Exercise requirements -
Once you reach the line containing "on(LOW, 0.845)], -0.23));" in the entries below, write out that line and each one after it down to the line containing "box[0]], FRONT, -0.26));", exactly and with nothing added.

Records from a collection
=== Section Start ===

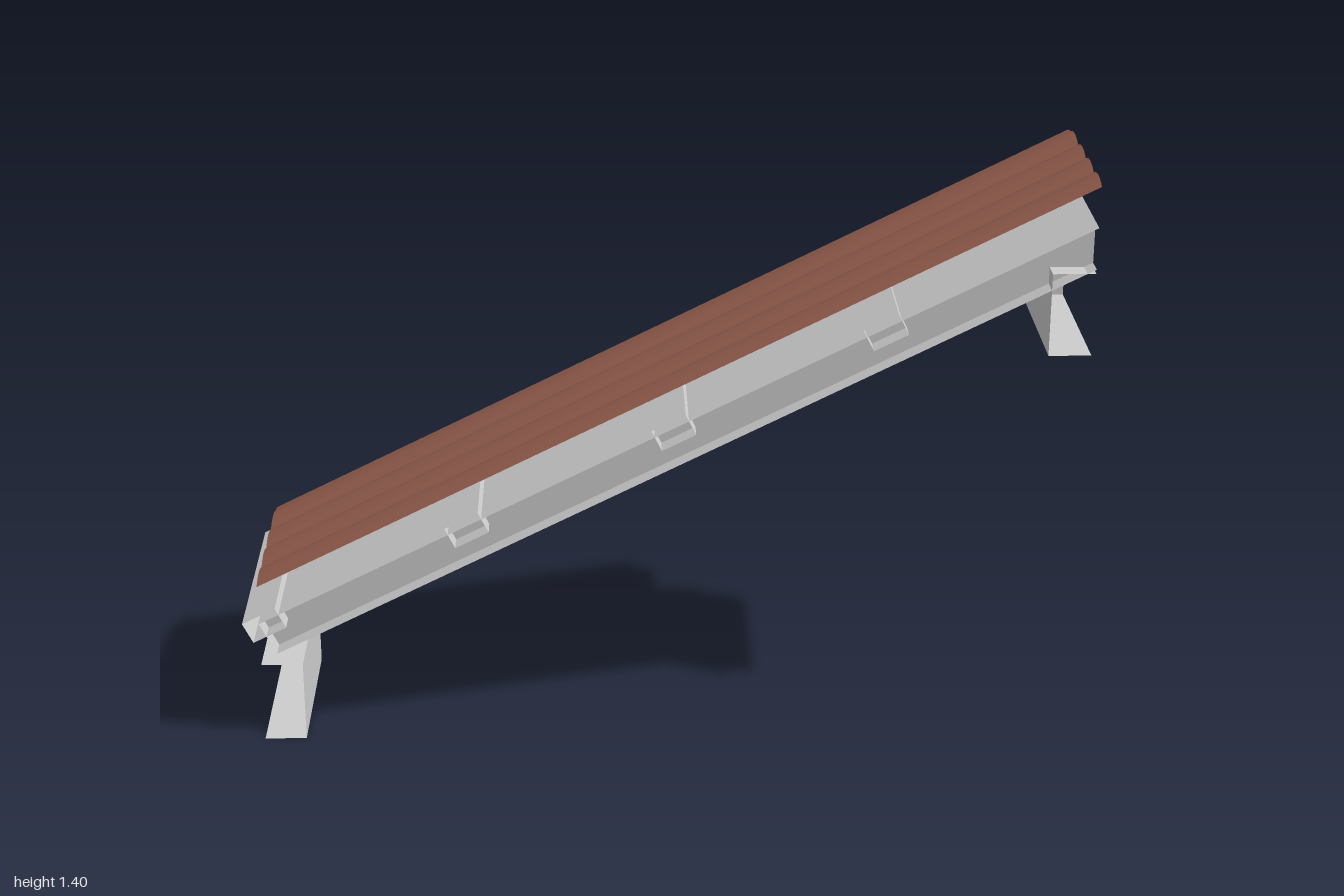
import * as THREE from 'three';
import { toCreasedNormals } from 'three/addons/utils/BufferGeometryUtils.js';

export function createModel() {
  const model = new THREE.Group();
  const grey = new THREE.MeshStandardMaterial({ color: 0xcccccc, side: THREE.DoubleSide });
  grey.name = 'structure grey';
  const brown = new THREE.MeshStandardMaterial({ color: 0x935d4d, side: THREE.DoubleSide });
  brown.name = 'tile brown';

  const FRONT = 0.27, LOW = -0.96, HIGH = 1;
  // point on a line parallel to the roof slope, at a given height offset
  const on = (x, offset) => [x, 0.5 * x + offset];

  // surface ruled between two rows of 3D points
  function ruled(a, b) {
    const p = [];
    for (let i = 0; i < a.length - 1; i++) {
      p.push(...a[i], ...b[i], ...a[i + 1], ...a[i + 1], ...b[i], ...b[i + 1]);
    }
    const g = new THREE.BufferGeometry();
    g.setAttribute('position', new THREE.Float32BufferAttribute(p, 3));
    return toCreasedNormals(g, 0.5);
  }
  function add(parent, name, geometry, material = grey) {
    const m = new THREE.Mesh(geometry, material);
    m.name = name;
    parent.add(m);
  }
  // folded sheet: an x-y outline carried along z
  const fold = (pts, z0, z1) => ruled(pts.map(p => [...p, z0]), pts.map(p => [...p, z1]));
  // flat plate: an x-y outline at one z
  function plate(pts, z) {
    const g = new THREE.ShapeGeometry(new THREE.Shape(pts.map(p => new THREE.Vector2(...p))));
    return g.translate(0, 0, z);
  }
  function group(name) {
    const g = new THREE.Group();
    g.name = name;
    model.add(g);
    return g;
  }

  // Wavy tile sheet: arches across the slope, last one turned down at the back edge
  const section = [];
  for (let k = 0; k < 4; k++) {
    for (let i = 0; i < 8; i++) {
      const t = i / 8;
      section.push([FRONT - 0.111 * (k + t), 0.888 + 0.048 * t * (1 - t)]);
    }
  }
  section.push([-0.174, 0.889], [-0.2, 0.885], [-0.23, 0.875], [-0.25, 0.861], [-0.27, 0.845]);
  const tileRow = x => section.map(([z, o]) => [...on(x, o), z]);
  add(model, 'tileSheet', ruled(tileRow(LOW), tileRow(HIGH)), brown);

  // Deck tray: floor and raised back edge
  const deck = group('deck');
  add(deck, 'deckFloor', fold([on(LOW, 0.79), on(HIGH, 0.79)], FRONT, -0.23));
  add(deck, 'deckBackEdge',
    plate([on(LOW, 0.79), on(HIGH, 0.79), on(HIGH, 0.845), on(LOW, 0.845)], -0.23));

  // Rafters below the deck, hollow and open at the cut ends
  const middle = group('middleRafter');
  const midSide = [on(LOW, 0.69), on(HIGH, 0.69), on(HIGH, 0.79), on(LOW, 0.79)];
  add(middle, 'rafterBottom', fold(midSide.slice(0, 2), 0.05, -0.05));
  for (const z of [0.05, -0.05]) add(middle, 'rafterSide', plate(midSide, z));

  const front = group('frontRafter');
  const frontSide = [on(LOW, 0.79), on(-0.92, 0.69), on(HIGH, 0.69), on(HIGH, 0.79)];
  add(front, 'rafterBottomAndEnd', fold(frontSide.slice(0, 3), FRONT, 0.22));
  add(front, 'rafterSide', plate(frontSide, 0.22));

  // Purlins across the slope, open at the front and capped at the back
  for (let i = 0; i < 4; i++) {
    const x = -0.975 + i * 0.49;
    const box = [on(x, 0.7475), on(x + 0.08, 0.7475), on(x + 0.055, 0.81), on(x - 0.025, 0.81)];
    const purlin = group('purlin');
    add(purlin, 'purlinSides', fold([...box, box[0]], FRONT, -0.26));
    add(purlin, 'purlinBackEnd', plate(box, -0.26));
  }

  // Wall beams: channels opening outwards, capped at the back
  function wallBeam(name, webX, openX, y0, y1) {
    const beam = group(name);
    const outline = [[openX, y0], [webX, y0], [webX, y1], [openX, y1]];
    add(beam, 'beamChannel', fold(outline, FRONT, -0.15));
    add(beam, 'beamBackEnd', plate(outline, -0.15));
  }
  wallBeam('lowerWallBeam', -0.86, LOW, 0, 0.2);
  wallBeam('upperWallBeam', 0.9, HIGH, 0.98, 1.18);

  return model;
}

=== Section End ===

Problem solution -
    plate([on(LOW, 0.79), on(HIGH, 0.79), on(HIGH, 0.845), on(LOW, 0.845)], -0.23));

  // Rafters below the deck, hollow and open at the cut ends
  const middle = group('middleRafter');
  const midSide = [on(LOW, 0.69), on(HIGH, 0.69), on(HIGH, 0.79), on(LOW, 0.79)];
  add(middle, 'rafterBottom', fold(midSide.slice(0, 2), 0.05, -0.05));
  for (const z of [0.05, -0.05]) add(middle, 'rafterSide', plate(midSide, z));

  const front = group('frontRafter');
  const frontSide = [on(LOW, 0.79), on(-0.92, 0.69), on(HIGH, 0.69), on(HIGH, 0.79)];
  add(front, 'rafterBottomAndEnd', fold(frontSide.slice(0, 3), FRONT, 0.22));
  add(front, 'rafterSide', plate(frontSide, 0.22));

  // Purlins across the slope, open at the front and capped at the back
  for (let i = 0; i < 4; i++) {
    const x = -0.975 + i * 0.49;
    const box = [on(x, 0.7475), on(x + 0.08, 0.7475), on(x + 0.055, 0.81), on(x - 0.025, 0.81)];
    const purlin = group('purlin');
    add(purlin, 'purlinSides', fold([...box, box[0]], FRONT, -0.26));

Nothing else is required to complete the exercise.